• _Goal of the exercise_: Read the lines of the data below and retrieve those with "Translation".

• _Given records_:
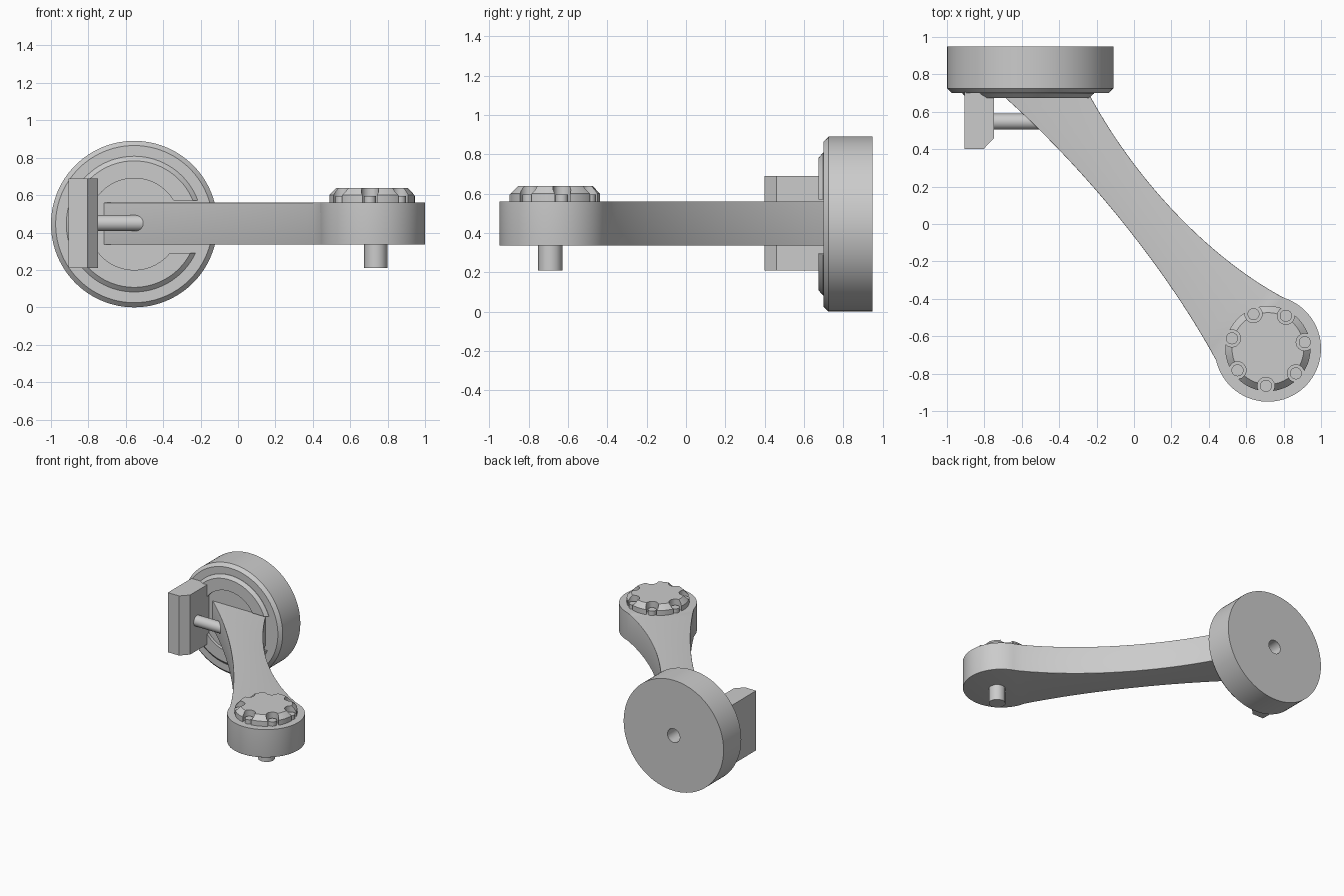
import bpy, bmesh
from math import pi, sin, cos, asin, atan2, radians
from mathutils import Vector, Matrix
from mathutils.geometry import interpolate_bezier

if "Cube" in bpy.data.objects:
    bpy.data.objects.remove(bpy.data.objects["Cube"])


def finish(bm, name, angle=32):
    bmesh.ops.recalc_face_normals(bm, faces=bm.faces)
    me = bpy.data.meshes.new(name)
    bm.to_mesh(me)
    bm.free()
    ob = bpy.data.objects.new(name, me)
    bpy.context.collection.objects.link(ob)
    smooth(ob, angle)
    return ob


def smooth(ob, angle=32):
    bpy.ops.object.select_all(action='DESELECT')
    ob.select_set(True)
    bpy.context.view_layer.objects.active = ob
    bpy.ops.object.shade_smooth_by_angle(angle=radians(angle))


def add_cyl(bm, center, r, depth, seg=24, axis='Z'):
    m = Matrix.Translation(center)
    if axis == 'X':
        m = m @ Matrix.Rotation(pi / 2, 4, 'Y')
    bmesh.ops.create_cone(bm, cap_ends=True, segments=seg, radius1=r, radius2=r,
                          depth=depth, matrix=m)


def lathe(name, profile, center, axis, seg):
    """Full revolution of (radius, offset along axis) points."""
    bm = bmesh.new()
    vs = [bm.verts.new((r, 0, h)) for r, h in profile]
    es = [bm.edges.new(p) for p in zip(vs, vs[1:])]
    bmesh.ops.spin(bm, geom=vs + es, cent=(0, 0, 0), axis=(0, 0, 1),
                   angle=2 * pi, steps=seg, use_merge=True)
    bmesh.ops.remove_doubles(bm, verts=bm.verts, dist=1e-5)
    if axis == 'Y':
        bm.transform(Matrix.Rotation(-pi / 2, 4, 'X'))
    bm.transform(Matrix.Translation(center))
    return finish(bm, name)


def prism(outline, z0, z1):
    bm = bmesh.new()
    f = bm.faces.new([bm.verts.new((x, y, z0)) for x, y in outline])
    g = bmesh.ops.extrude_face_region(bm, geom=[f])
    bmesh.ops.translate(bm, vec=(0, 0, z1 - z0),
                        verts=[v for v in g['geom'] if isinstance(v, bmesh.types.BMVert)])
    return bm


HUB = (-0.555, 0.445)          # x, z of the disc axis
END = Vector((0.716, -0.666))  # x, y of the round arm end
R_END = 0.284

# Big disc with front chamfer and a blind hole at the back
lathe("mount_disc", [(0, 0.80), (0.055, 0.80), (0.055, 0.95), (0.445, 0.95),
                     (0.445, 0.725), (0.42, 0.70), (0, 0.70)],
      (HUB[0], 0, HUB[1]), 'Y', 96)

# Raised C-shaped ring with a straight-sided slot on the right
bm = bmesh.new()
section = [(0.245, 0.705), (0.245, 0.675), (0.338, 0.675), (0.363, 0.697), (0.363, 0.705)]
N = 72
rows = []
for i in range(N + 1):
    row = []
    for r, y in section:
        a0, a1 = asin(0.125 / r), 2 * pi - asin(0.155 / r)
        a = a0 + (a1 - a0) * i / N
        row.append(bm.verts.new((HUB[0] + r * cos(a), y, HUB[1] + r * sin(a))))
    rows.append(row)
for p, q in zip(rows, rows[1:]):
    for j in range(5):
        k = (j + 1) % 5
        bm.faces.new((p[j], p[k], q[k], q[j]))
bm.faces.new(rows[0])
bm.faces.new(rows[-1])
finish(bm, "slotted_ring", 25)

# Curved arm with round end; edges rounded except the top of the round end
left = interpolate_bezier(*[Vector((x, y)) for x, y in
                            [(-0.72, 0.703), (-0.30, 0.335), (0.15, -0.20), (0.438, -0.727)]], 28)
right = interpolate_bezier(*[Vector((x, y)) for x, y in
                             [(0.80, -0.394), (0.42, -0.19), (0.02, 0.21), (-0.245, 0.703)]], 28)
s, e = left[-1] - END, right[0] - END
a0, a1 = atan2(s.y, s.x), atan2(e.y, e.x)
if a0 > a1:
    a0 -= 2 * pi
arc = [END + R_END * Vector((cos(a0 + (a1 - a0) * i / 48), sin(a0 + (a1 - a0) * i / 48)))
       for i in range(1, 48)]
bm = prism([(p[0], p[1]) for p in list(left) + arc + list(right)], 0.335, 0.56)


def rounded(ed):
    a, b = (v.co for v in ed.verts)
    mid = (a + b) / 2
    if abs(a.z - b.z) > 0.01:
        return False
    on_end = (mid.xy - END).length < R_END + 0.006
    return mid.y < 0.7029 and not (mid.z > 0.5 and on_end)


bmesh.ops.bevel(bm, geom=[ed for ed in bm.edges if rounded(ed)], offset=0.02,
                segments=4, profile=0.5, affect='EDGES', clamp_overlap=True)
finish(bm, "arm", 40)

# Stop block beside the arm, with one chamfered corner
finish(prism([(-0.905, 0.40), (-0.805, 0.40), (-0.748, 0.46), (-0.748, 0.705), (-0.905, 0.705)],
             0.21, 0.69), "stop_block", 20)

# Rod joining the block to the arm
bm = bmesh.new()
add_cyl(bm, (-0.61, 0.547, 0.45), 0.043, 0.30, 24, 'X')
finish(bm, "link_rod")

# Pin under the round end
bm = bmesh.new()
add_cyl(bm, (0.737, -0.69, 0.28), 0.062, 0.14, 12)
finish(bm, "lower_pin", 40)

# Scalloped knob on top, with a small peg in every scallop
knob = lathe("scalloped_knob", [(0, 0.55), (0.228, 0.55), (0.228, 0.60), (0.192, 0.638), (0, 0.638)],
             (END.x, END.y, 0), 'Z', 84)
cut, pegs = bmesh.new(), bmesh.new()
for i in range(7):
    a = radians(-93) + 2 * pi * i / 7
    x, y = END.x + 0.2 * cos(a), END.y + 0.2 * sin(a)
    add_cyl(cut, (x, y, 0.60), 0.046, 0.2)
    add_cyl(pegs, (x, y, 0.575), 0.032, 0.04)
finish(pegs, "knob_pegs")
cutter = finish(cut, "scallop_cutter")
cutter.hide_render = True
mod = knob.modifiers.new("scallops", 'BOOLEAN')
mod.operation, mod.solver, mod.object = 'DIFFERENCE', 'EXACT', cutter
bpy.context.view_layer.objects.active = knob
while knob.modifiers[0] != mod:
    bpy.ops.object.modifier_apply(modifier=knob.modifiers[0].name)
bpy.ops.object.modifier_apply(modifier=mod.name)
bpy.data.objects.remove(cutter)
smooth(knob, 30)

• _Solution for this task_:
    m = Matrix.Translation(center)
    bm.transform(Matrix.Translation(center))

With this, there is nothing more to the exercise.